With a lot of support from the regions municipal governments and transit agencies, and led by the Bay Area Air Quality Management District, this pilot bike sharing program will give them the opportunity to evaluate its potential to reduce vehicle traffic and improve local air quality.
Expected to launch in August, the new bike sharing program is expected to begin with two phases. In the first phase, 700 bicycles and 70 kiosk stations will be deployed around the Bay Area. Then, 3 to 6 months later, additional equipment will be deployed to grow the fleet to 1,000 bicycles. So far, numerous communities are looking forward to taking part in the program, such as San Francisco, Redwood City, Mountain View, Palo Alto, and San Jose.
The bike share sites will be placed around Caltrain with an estimated 50 locations just in downtown San Francisco, and about two dozen around Caltrain stations in Redwood City, Palo Alto, Mountain View, and San Jose.

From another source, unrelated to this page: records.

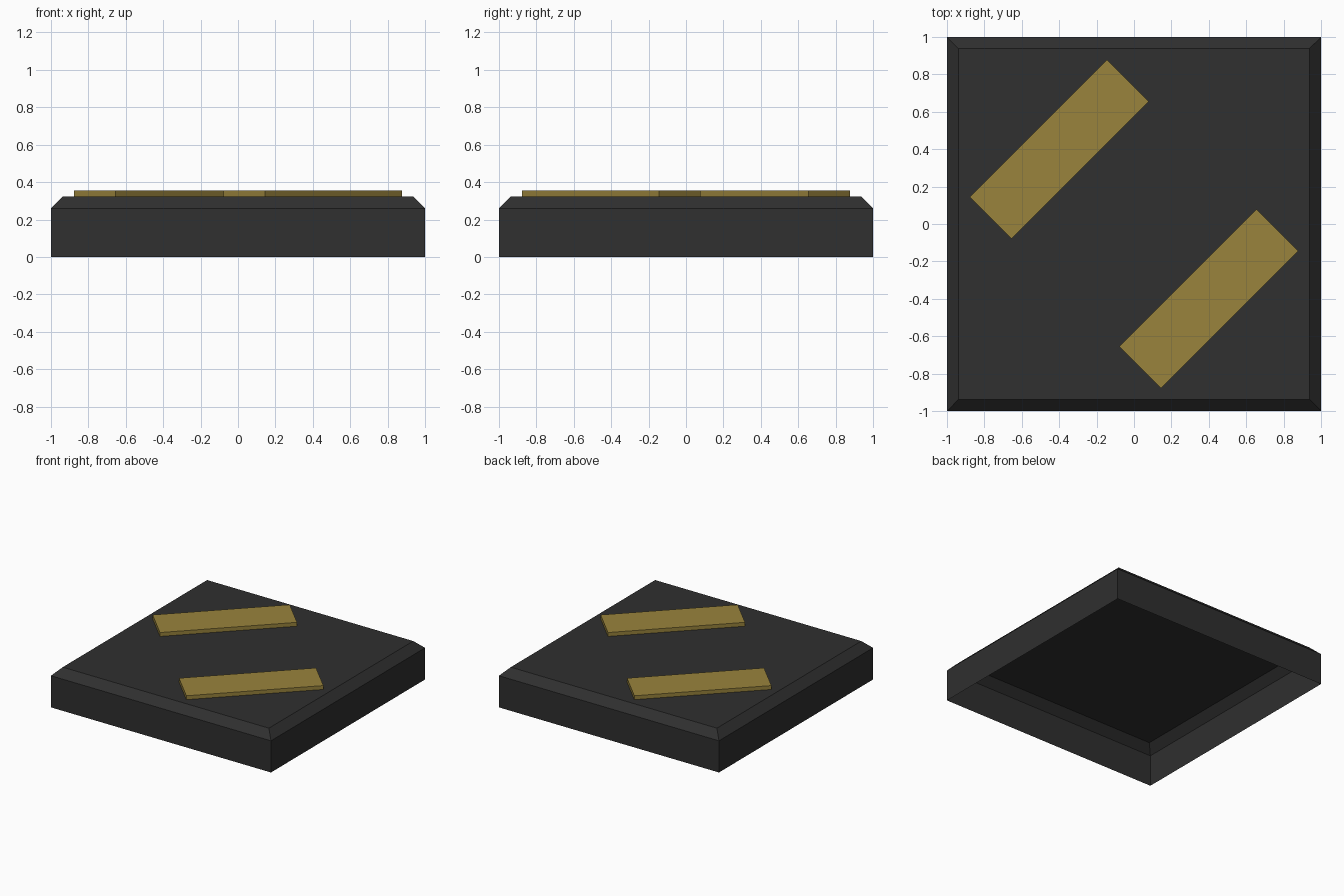
import bpy
import bmesh
import math
from mathutils import Matrix

if "Cube" in bpy.data.objects:
    bpy.data.objects.remove(bpy.data.objects["Cube"])

TOP = 0.323      # top of the slab
SHOULDER = 0.26  # where the chamfer starts


def material(name, rgb):
    mat = bpy.data.materials.new(name)
    mat.diffuse_color = (*rgb, 1.0)
    mat.use_nodes = True
    mat.node_tree.nodes["Principled BSDF"].inputs["Base Color"].default_value = mat.diffuse_color
    return mat


def add_object(name, bm, mat):
    bmesh.ops.recalc_face_normals(bm, faces=bm.faces)
    mesh = bpy.data.meshes.new(name)
    bm.to_mesh(mesh)
    bm.free()
    mesh.materials.append(mat)
    obj = bpy.data.objects.new(name, mesh)
    bpy.context.collection.objects.link(obj)
    return obj


def stacked_shell(name, rings, mat):
    """Rectangular rings (half x, half y, z) joined upward, capped on top, open below."""
    bm = bmesh.new()
    loops = [[bm.verts.new((sx * hx, sy * hy, z))
              for sx, sy in ((-1, -1), (1, -1), (1, 1), (-1, 1))]
             for hx, hy, z in rings]
    for low, high in zip(loops, loops[1:]):
        for i in range(4):
            j = (i + 1) % 4
            bm.faces.new((low[i], low[j], high[j], high[i]))
    bm.faces.new(loops[-1])
    return add_object(name, bm, mat)


charcoal = material("charcoal", (0.029, 0.029, 0.029))
gold = material("dull gold", (0.32, 0.23, 0.046))

# Hollow slab with a chamfered top edge
stacked_shell("slab", [(1, 1, 0), (1, 1, SHOULDER), (0.937, 0.937, TOP)], charcoal)

# Two raised diagonal strips
for side, label in ((-1, "left"), (1, "right")):
    strip = stacked_shell(label + "_strip",
                          [(0.518, 0.158, TOP), (0.518, 0.158, 0.355)], gold)
    strip.data.transform(Matrix.Translation((side * 0.4, -side * 0.4, 0))
                         @ Matrix.Rotation(math.radians(45), 4, 'Z'))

In order to have a successful bike sharing program, an optimal distribution of bikes is needed (ideally around 50% bikes to 50% open docks), with locations no more than ½ mile apart. Of course, affordability is key to promoting ridership.
Locating the bike sharing stations around Caltrain has the potential to change the state of commuting in the Bay Area. In the Bay Area, 80% of office buildings are located within three miles of transit. Yet only 11% of commuters use transit to get to work. This could give many commuters more reason to use rail service and use the bike share to finish out their journey to work. BART riders may also benefit from the bike share locations, since they are not allowed to bring bicycles on trains during rush hour.